As far as modifications go, both of them involve the steering. The design of the tiller always seemed a little odd to me. It has no lock on being pulled out of the tiller. It is really not a big deal under normal sailing but it could be pulled out in situations when things get awkward. To remedy the problem I made a pin out of cocobolo (because it was on the shelf) and drilled a hole where it could be inserted as a stop.
The other steering modification was to the pintles. Pintles are the pin part of the hinge on the rudder. The pintle is inserted into the dungeons. Anyway, as these pins had broken in they had become a bit looser. Nothing but gravity and friction keeps these pins down. During last year's 200 there was some wave action that would push the rudder up and occasionally I would have to pound on the top of the rudder to get it back seated all the way down. After a couple of days my hand was getting sore. To fix the problem I drilled a hole in the pintle and put a ring through the hole with a washer on top for good measure.
Other items to tend to were general wooden boat things. In other words, refinishing and cleaning. I didn't take any before pictures because it was embarrassingly nasty and should have never gotten that bad. Good news is things really cleaned up nice. The rub rails did need refinishing and they came out looking nice.
When I get back, the boat is going into the shop (with the AC) for a complete overhaul and get her back to new condition. Working outside is a drag. She is too good of a boat to be neglected.
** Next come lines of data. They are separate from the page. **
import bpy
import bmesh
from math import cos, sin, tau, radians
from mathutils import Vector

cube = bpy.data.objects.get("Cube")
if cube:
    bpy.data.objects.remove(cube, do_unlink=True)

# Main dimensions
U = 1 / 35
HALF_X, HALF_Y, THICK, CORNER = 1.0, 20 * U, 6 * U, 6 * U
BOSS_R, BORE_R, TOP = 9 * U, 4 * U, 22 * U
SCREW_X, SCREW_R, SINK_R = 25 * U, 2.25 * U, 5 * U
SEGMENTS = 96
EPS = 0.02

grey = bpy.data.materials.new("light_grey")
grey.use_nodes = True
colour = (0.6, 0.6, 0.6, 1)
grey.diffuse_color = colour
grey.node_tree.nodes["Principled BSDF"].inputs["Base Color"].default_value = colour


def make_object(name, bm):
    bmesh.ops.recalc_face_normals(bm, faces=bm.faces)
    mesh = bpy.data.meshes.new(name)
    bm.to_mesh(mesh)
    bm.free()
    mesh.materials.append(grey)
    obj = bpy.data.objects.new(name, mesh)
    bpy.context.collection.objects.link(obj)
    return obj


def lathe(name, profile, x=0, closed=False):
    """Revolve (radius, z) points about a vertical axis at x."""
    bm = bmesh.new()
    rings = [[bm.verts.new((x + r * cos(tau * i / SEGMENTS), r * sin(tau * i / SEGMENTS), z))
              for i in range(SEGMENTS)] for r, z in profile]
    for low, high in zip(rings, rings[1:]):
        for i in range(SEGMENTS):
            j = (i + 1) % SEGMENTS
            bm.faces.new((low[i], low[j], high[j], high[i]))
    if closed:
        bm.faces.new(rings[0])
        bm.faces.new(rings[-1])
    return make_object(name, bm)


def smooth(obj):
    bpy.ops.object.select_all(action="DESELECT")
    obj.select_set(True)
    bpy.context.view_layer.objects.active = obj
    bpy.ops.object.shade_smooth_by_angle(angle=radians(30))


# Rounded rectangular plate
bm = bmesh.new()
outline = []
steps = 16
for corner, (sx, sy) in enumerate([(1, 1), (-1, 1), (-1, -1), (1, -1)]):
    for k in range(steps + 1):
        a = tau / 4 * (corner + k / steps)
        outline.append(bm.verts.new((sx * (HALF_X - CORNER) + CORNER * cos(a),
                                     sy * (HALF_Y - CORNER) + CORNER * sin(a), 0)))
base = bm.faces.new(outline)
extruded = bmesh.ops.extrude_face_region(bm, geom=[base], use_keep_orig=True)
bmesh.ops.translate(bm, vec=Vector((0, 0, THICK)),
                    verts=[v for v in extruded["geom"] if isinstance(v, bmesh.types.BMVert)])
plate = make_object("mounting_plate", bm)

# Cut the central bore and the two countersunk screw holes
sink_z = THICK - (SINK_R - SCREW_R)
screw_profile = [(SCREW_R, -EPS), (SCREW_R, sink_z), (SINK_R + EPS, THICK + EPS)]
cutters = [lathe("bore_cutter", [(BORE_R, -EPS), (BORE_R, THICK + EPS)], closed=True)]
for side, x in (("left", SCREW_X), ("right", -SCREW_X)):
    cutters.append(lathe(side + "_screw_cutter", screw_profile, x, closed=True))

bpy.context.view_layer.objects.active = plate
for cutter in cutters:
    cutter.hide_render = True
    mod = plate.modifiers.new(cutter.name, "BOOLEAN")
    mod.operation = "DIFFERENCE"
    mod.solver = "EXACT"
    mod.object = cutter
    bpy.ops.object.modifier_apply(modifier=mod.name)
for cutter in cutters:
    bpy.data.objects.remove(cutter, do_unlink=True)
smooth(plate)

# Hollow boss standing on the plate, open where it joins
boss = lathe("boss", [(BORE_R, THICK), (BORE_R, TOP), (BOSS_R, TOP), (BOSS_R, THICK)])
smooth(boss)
Pintles and dungeons. Sounds like a game the nerdy kids play. There is now a hole through the exposed area of the pin with a ring through it.
Rub rail sanded and ready for finish.